Charedi children "now comprise 40 per cent or more" of all Jewish births, compared with a third when calculated in the last Board survey published four years ago.
But Jewish religious marriages in the UK have dropped to the lowest total on record - 836 in the year 2010 - since records began in 1901.
Over the past 30 years, marriages taking place in the United Synagogue and other central Orthodox communities have fallen from nearly two thirds to just under half. Meanwhile, Charedi marriages have risen from one in ten to nearly three in ten at the latest count.
Since 2005, there have been more Jewish births recorded each year than Jewish funerals: 3,313 births in 2007 (the last year for which a figure has been calculated) compared with 2,734 deaths in 2010.
However, Daniel Vulkan, author of the Board's new demographic report, cautions against assuming that British Jewry, after years of numerical decline, has begun to grow again. "There is no accurate means of assessing migration to or from the UK," he writes. "And, while data may be available on the number of people choosing to convert to Judaism, it is not possible to say how many people decide each year that they no longer wish to identify as part of the Jewish community."
The Board says its figures are "conservative estimates" because they exclude non-religious circumcisions performed on Jewish babies by doctors as well as some carried out by strictly Orthodox mohelim who are not members of the Initiation Society (which regulates traditional practitioners).
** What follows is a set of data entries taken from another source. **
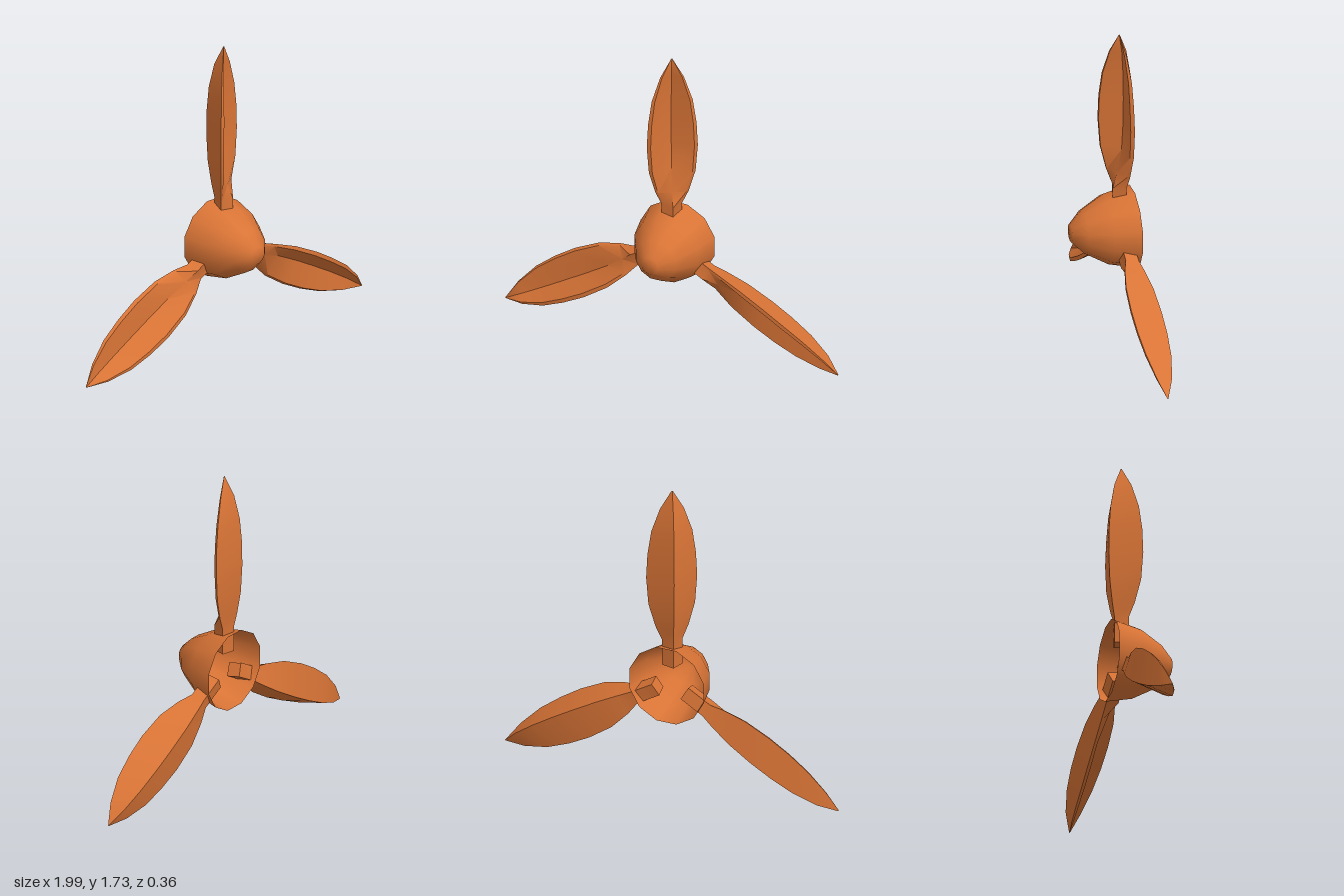
import * as THREE from 'three';
import { toCreasedNormals } from 'three/addons/utils/BufferGeometryUtils.js';

const AXIS_Y = 0.587, AXIS_X = -0.005, BLADE_Z = -0.095, PITCH = 0.553;

// Blade stations: radius, half chord, edge offset, front crease, back ridge
const STATIONS = [
  [0.10, 0.055, 0.000, 0.052, -0.055],
  [0.25, 0.055, 0.000, 0.052, -0.055],
  [0.33, 0.090, 0.010, 0.020, -0.072],
  [0.46, 0.127, 0.020, -0.018, -0.092],
  [0.62, 0.139, 0.024, -0.030, -0.100],
  [0.76, 0.132, 0.024, -0.032, -0.098],
  [0.90, 0.112, 0.019, -0.030, -0.086],
  [1.04, 0.065, 0.010, -0.020, -0.055],
  [1.15, 0.003, 0.000, -0.001, -0.004],
];

// Loft a six-sided leaf section (rounded edges, front crease, back ridge)
function bladeGeometry() {
  const pos = [], idx = [], n = 6;
  for (const [r, w, e, crease, ridge] of STATIONS) {
    const lip = e + w * 0.09;
    const ring = [[-w, e], [-0.86 * w, lip], [0, crease], [0.86 * w, lip], [w, e], [0, ridge]];
    for (const [c, d] of ring) pos.push(c, r, d);
  }
  for (let s = 0; s < STATIONS.length - 1; s++) {
    for (let i = 0; i < n; i++) {
      const a = s * n + i, b = s * n + (i + 1) % n;
      idx.push(a, b, b + n, a, b + n, a + n);
    }
  }
  // Root and tip caps
  const top = (STATIONS.length - 1) * n;
  for (let i = 1; i < n - 1; i++) {
    idx.push(0, i + 1, i);
    idx.push(top, top + i, top + i + 1);
  }
  const geo = new THREE.BufferGeometry();
  geo.setAttribute('position', new THREE.Float32BufferAttribute(pos, 3));
  geo.setIndex(idx);
  geo.rotateY(PITCH);
  return toCreasedNormals(geo, 0.75);
}

export function createModel() {
  const propeller = new THREE.Group();
  propeller.name = 'propeller';
  propeller.position.set(AXIS_X, AXIS_Y, 0);
  const material = new THREE.MeshStandardMaterial({ color: 0xd97436, side: THREE.DoubleSide });

  // Hollow nose cone, open at the back
  const profile = [[0.229, -0.168], [0.195, -0.02], [0.122, 0.108], [0.05, 0.18], [0, 0.18]]
    .map(([r, z]) => new THREE.Vector2(r, z));
  const hub = new THREE.Mesh(new THREE.LatheGeometry(profile, 12, Math.PI / 12), material);
  hub.geometry.rotateX(Math.PI / 2);
  hub.name = 'noseCone';
  propeller.add(hub);

  // Three pitched blades around the hub
  const geometry = bladeGeometry();
  ['topBlade', 'rightBlade', 'leftBlade'].forEach((name, i) => {
    const blade = new THREE.Mesh(geometry, material);
    blade.name = name;
    blade.position.z = BLADE_Z;
    blade.rotation.z = i * Math.PI * 2 / 3;
    propeller.add(blade);
  });

  const model = new THREE.Group();
  model.add(propeller);
  return model;
}
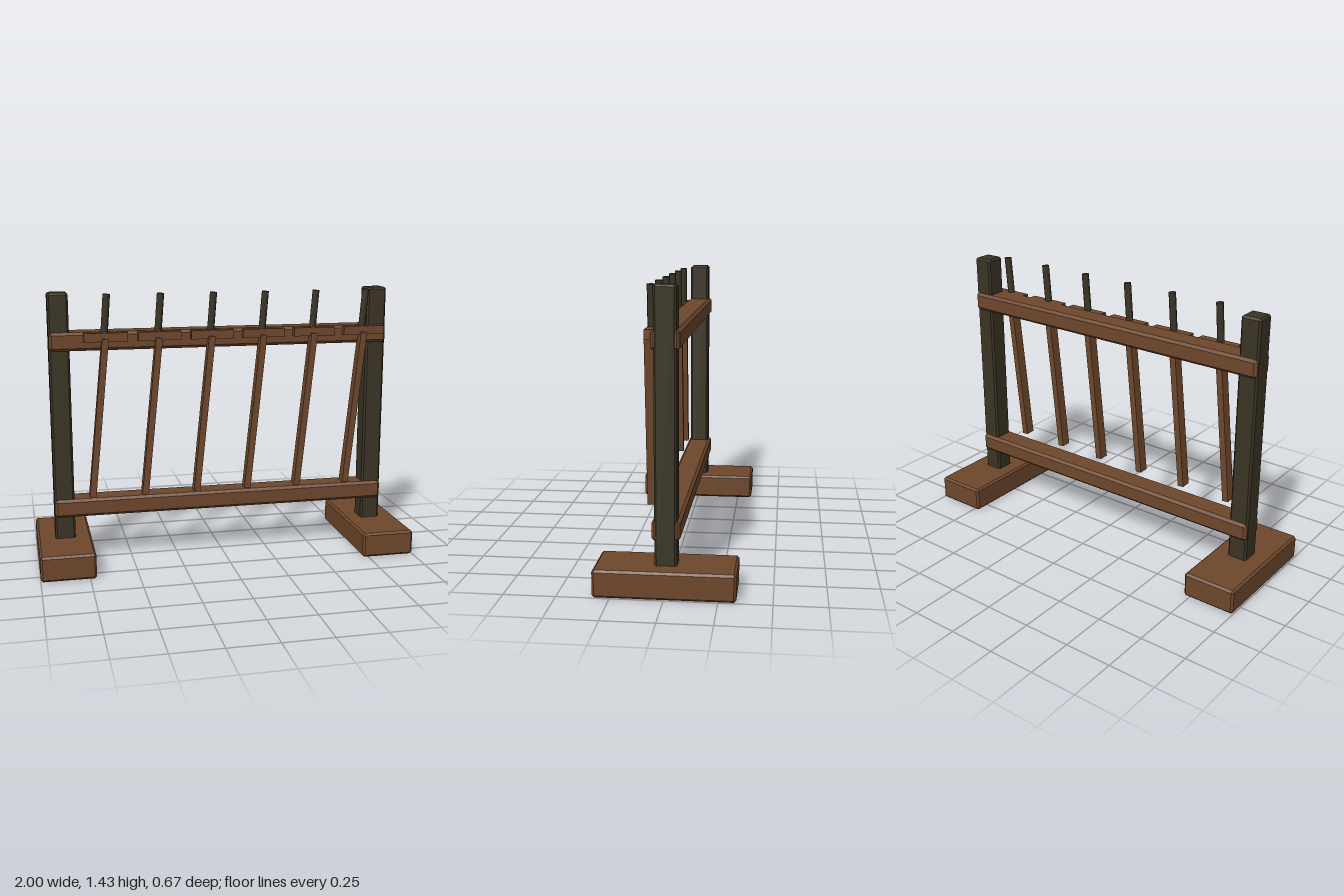
import * as THREE from 'three';
import { ConvexGeometry } from 'three/addons/geometries/ConvexGeometry.js';

// Box with all edges chamfered by c
function chamferBox(w, h, d, c) {
  const pts = [];
  for (const sx of [-1, 1]) for (const sy of [-1, 1]) for (const sz of [-1, 1]) {
    const x = w / 2, y = h / 2, z = d / 2;
    pts.push(new THREE.Vector3(sx * x, sy * (y - c), sz * (z - c)));
    pts.push(new THREE.Vector3(sx * (x - c), sy * y, sz * (z - c)));
    pts.push(new THREE.Vector3(sx * (x - c), sy * (y - c), sz * z));
  }
  return new ConvexGeometry(pts);
}

export function createModel() {
  const wood = new THREE.MeshStandardMaterial({ name: 'brownWood', color: 0x6e472c });
  const dark = new THREE.MeshStandardMaterial({ name: 'darkWood', color: 0x3a3424 });
  const root = new THREE.Group();
  root.name = 'trainingSwordRack';

  const add = (parent, name, geo, mat, x, y, z, tilt = 0) => {
    const m = new THREE.Mesh(geo, mat);
    m.name = name;
    m.position.set(x, y, z);
    m.rotation.z = tilt;
    parent.add(m);
    return m;
  };

  // Feet and upright posts
  const foot = chamferBox(0.283, 0.133, 0.666, 0.011);
  const post = chamferBox(0.106, 1.33, 0.106, 0.01);
  for (const [side, s] of [['right', -1], ['left', 1]]) {
    add(root, side + 'Foot', foot, wood, s * 0.8585, 0.0665, 0);
    add(root, side + 'Post', post, dark, s * 0.854, 0.765, 0);
  }

  // Horizontal rails
  const rail = chamferBox(1.81, 0.096, 0.134, 0.014);
  add(root, 'lowerRail', rail, wood, 0, 0.297, 0);
  add(root, 'upperRail', rail, wood, 0, 1.182, 0);

  // Six leaning wooden swords hung on the upper rail
  const blade = new THREE.BoxGeometry(0.034, 0.836, 0.055);
  const guard = new THREE.BoxGeometry(0.225, 0.045, 0.041);
  const grip = new THREE.CylinderGeometry(0.019, 0.019, 0.245, 8);
  for (let i = 0; i < 6; i++) {
    const sword = new THREE.Group();
    sword.name = 'sword' + (i + 1);
    sword.position.x = -0.618 + i * 0.2775;
    add(sword, 'blade', blade, wood, -0.047, 0.781, 0.085, -0.103);
    add(sword, 'guard', guard, wood, 0, 1.205, 0.078);
    add(sword, 'grip', grip, dark, -0.001, 1.302, 0.078, -0.08);
    root.add(sword);
  }
  return root;
}
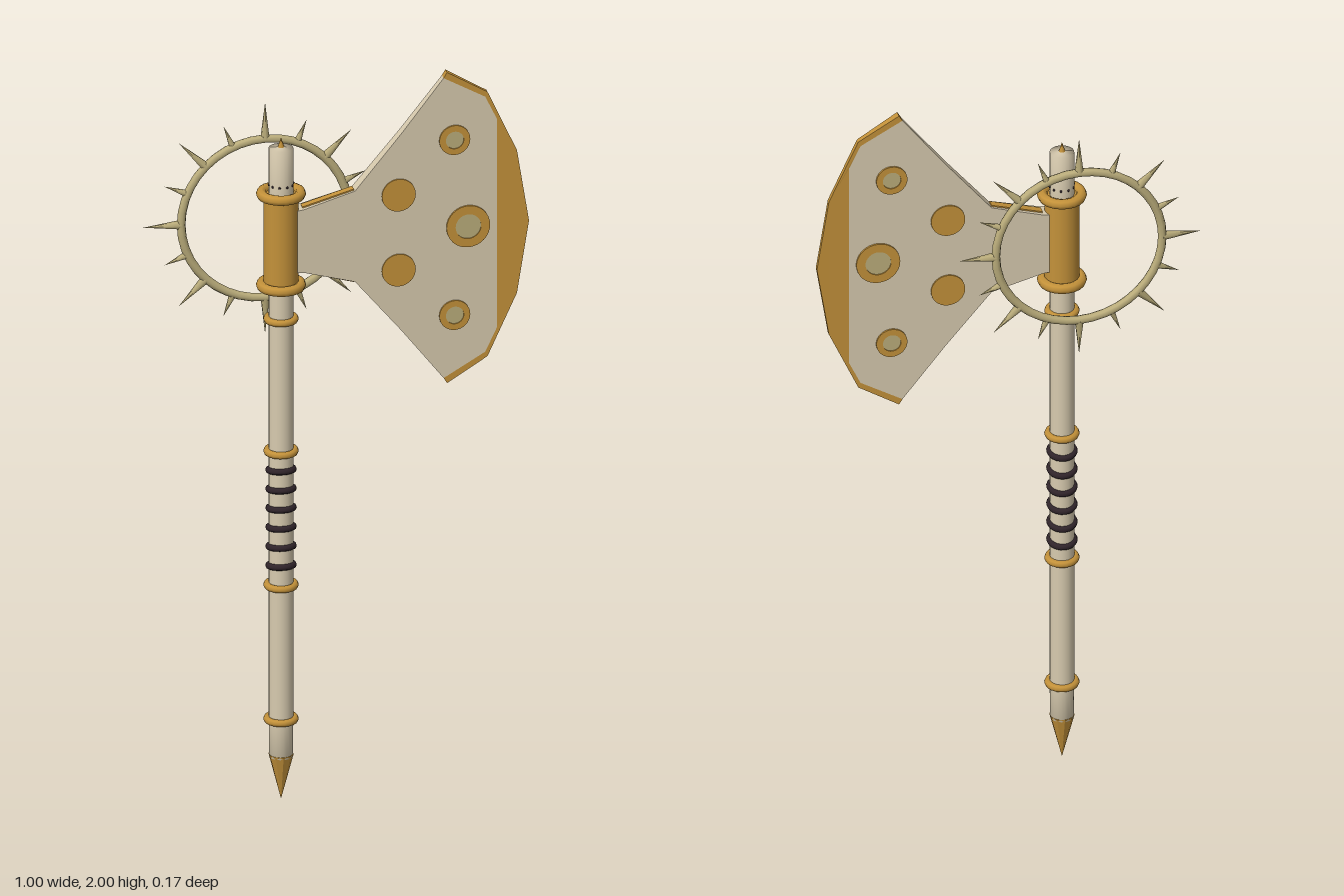
import * as THREE from 'three';

const material = (name, color, extra = {}) => {
  const m = new THREE.MeshStandardMaterial({ color, ...extra });
  m.name = name;
  return m;
};

export function createModel() {
  const bone = material('bone', 0xd8cbaf);
  const gold = material('gold', 0xc4923a);
  const brass = material('pale brass', 0xbcae7c);
  const cord = material('dark cord', 0x30242a);

  const model = new THREE.Group();
  model.name = 'battleAxe';
  const add = (name, geometry, mat, parent = model) => {
    const mesh = new THREE.Mesh(geometry, mat);
    mesh.name = name;
    parent.add(mesh);
    return mesh;
  };

  // Pole and everything wrapped round it
  const pole = new THREE.Group();
  pole.name = 'pole';
  pole.position.set(-0.155, 0, 0.02);
  model.add(pole);

  const profile = [[0, 0.12], [0.031, 0.12], [0.032, 0.225], [0.032, 1.7], [0.032, 1.823], [0, 1.826]];
  add('shaft', new THREE.LatheGeometry(profile.map(p => new THREE.Vector2(...p)), 20), bone, pole);

  const tip = new THREE.ConeGeometry(0.033, 0.127, 10).toNonIndexed();
  tip.rotateX(Math.PI).translate(0, 0.0635, 0).computeVertexNormals();
  add('buttSpike', tip, gold, pole);
  add('topSpike', new THREE.ConeGeometry(0.009, 0.028, 8).translate(0, 1.838, 0), gold, pole);

  add('collar', new THREE.CylinderGeometry(0.046, 0.046, 0.26, 16).translate(0, 1.567, 0), gold, pole);

  const band = (name, y, radius, tube, mat, tilt = 0) => {
    const mesh = add(name, new THREE.TorusGeometry(radius, tube, 8, 20).rotateX(Math.PI / 2), mat, pole);
    mesh.position.y = y;
    mesh.rotation.x = tilt;
  };
  for (const y of [1.695, 1.44]) band('collarFlange', y, 0.051, 0.014, gold);
  for (const y of [1.345, 0.975, 0.6, 0.225]) band('shaftBand', y, 0.036, 0.01, gold);
  for (let i = 0; i < 6; i++) band('gripCord', 0.655 + i * 0.0535, 0.032, 0.009, cord, -0.17);

  // Small studs above the collar
  for (let i = 0; i < 10; i++) {
    const a = (i / 10) * Math.PI * 2;
    const stud = add('stud', new THREE.SphereGeometry(0.0035, 6, 4), cord, pole);
    stud.position.set(Math.cos(a) * 0.032, 1.722, Math.sin(a) * 0.032);
  }

  // Spiked hoop behind the pole, long and short spikes alternating
  const hoop = new THREE.Group();
  hoop.name = 'spikedHoop';
  hoop.position.set(-0.177, 1.59, -0.075);
  model.add(hoop);
  add('hoopRing', new THREE.TorusGeometry(0.222, 0.0115, 8, 40), brass, hoop);
  for (let i = 0; i < 16; i++) {
    const length = i % 2 ? 0.065 : 0.1;
    const spike = new THREE.ConeGeometry(i % 2 ? 0.01 : 0.0125, length, 6);
    spike.translate(0, 0.223 + length / 2, 0).rotateZ((i / 16) * Math.PI * 2);
    add('hoopSpike', spike, brass, hoop);
  }

  // Axe blade: flat outlines given a thickness that tapers toward the edge
  const blade = new THREE.Group();
  blade.name = 'blade';
  blade.position.set(0, 1.565, 0.02);
  model.add(blade);
  const halfThickness = x => Math.max(0.006, 0.023 - 0.032 * (x + 0.11));
  const slab = (name, shape, mat, raise = 0) => {
    const g = new THREE.ExtrudeGeometry(shape, { depth: 2, bevelEnabled: false, curveSegments: 16 });
    const p = g.attributes.position;
    for (let i = 0; i < p.count; i++) {
      p.setZ(i, (p.getZ(i) > 1 ? 1 : -1) * (halfThickness(p.getX(i)) + raise));
    }
    g.computeVertexNormals();
    return add(name, g, mat, blade);
  };
  const outline = points => new THREE.Shape(points.map(p => new THREE.Vector2(...p)));
  const flip = points => points.map(([x, y]) => [x, -y]).reverse();

  const neck = [[-0.13, 0.085], [-0.1, 0.088], [0.037, 0.127], [0.16, 0.275]];
  const inner = [[0.273, 0.42], [0.384, 0.357], [0.415, 0.292]];
  const outer = [[0.282, 0.435], [0.39, 0.37], [0.468, 0.2]];
  const upper = [...neck, ...inner];
  slab('bladeBody', outline([...upper, ...flip(upper)]), bone);
  slab('cuttingEdge', outline([...outer, [0.5, 0], ...flip(outer), ...flip(inner).reverse(),
    ...[...inner].reverse()]), gold);

  // Gold strips along the neck edges
  for (const side of [1, -1]) {
    const strip = add('neckStrip', new THREE.BoxGeometry(0.142, 0.006, 0.022), gold, blade);
    strip.position.set(-0.032, side * 0.108, 0);
    strip.rotation.z = side * 0.277;
  }

  // Round ornaments showing on both faces
  const disc = (x, y, r, hole = 0) => {
    const shape = new THREE.Shape().absarc(x, y, r, 0, Math.PI * 2);
    if (hole) shape.holes.push(new THREE.Path().absarc(x, y, hole, 0, Math.PI * 2, true));
    return shape;
  };
  const ringed = (x, y, r, hole) => {
    slab('ornamentRing', disc(x, y, r, hole), gold, 0.005);
    slab('ornamentCentre', disc(x, y, hole), brass, 0.002);
  };
  for (const side of [1, -1]) {
    slab('ornamentDisc', disc(0.153, side * 0.105, 0.045), gold, 0.004);
    ringed(0.302, side * 0.245, 0.041, 0.024);
  }
  ringed(0.338, 0, 0.058, 0.034);

  return model;
}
The extent of the rise in Charedi births, however, can be gleaned from announcements for a shalom zachor, a celebration for the birth of a boy. In Manchester and Stamford Hill alone, the number of Charedi boys born leapt from 546 in 2007 to 710 in 2010. Although the figure fell to 663 last year, it is "too early" to say whether this indicates that Charedi birth rate is slowing down, the Board says.
While Jewish marriage rates appeared "flat" for the decade up to 2007, the latest statistics instead show "a gradual decline" in recent years.
The Board does not collect data on secular marriages between Jews, same-sex ceremonies or blessings for mixed-faith unions given in synagogue.
Non-Orthodox marriages fell slightly in quarter of a century from nearly 25 per cent in the 1981-5 period to under 23 per cent in 2006-10.
Also down was the number of Jewish religious divorces, which decreased in two decades from 277 in 1992 to 221 in 2010.
Our community by the numbers:
Jewish religious marriages in 2010, lowest total ever since records began
Jewish births recorded in 2007
Year records began being kept by Board of Deputies
of all Jewish births are Charedi children
Jewish deaths recorded in 2010
Charedi boys born in 2010 in Manchester and Stamford Hill
2 in five
Jewish babies born in the UK are born to strictly Orthodox parents
3 in 10
Jewish marriages are Charedi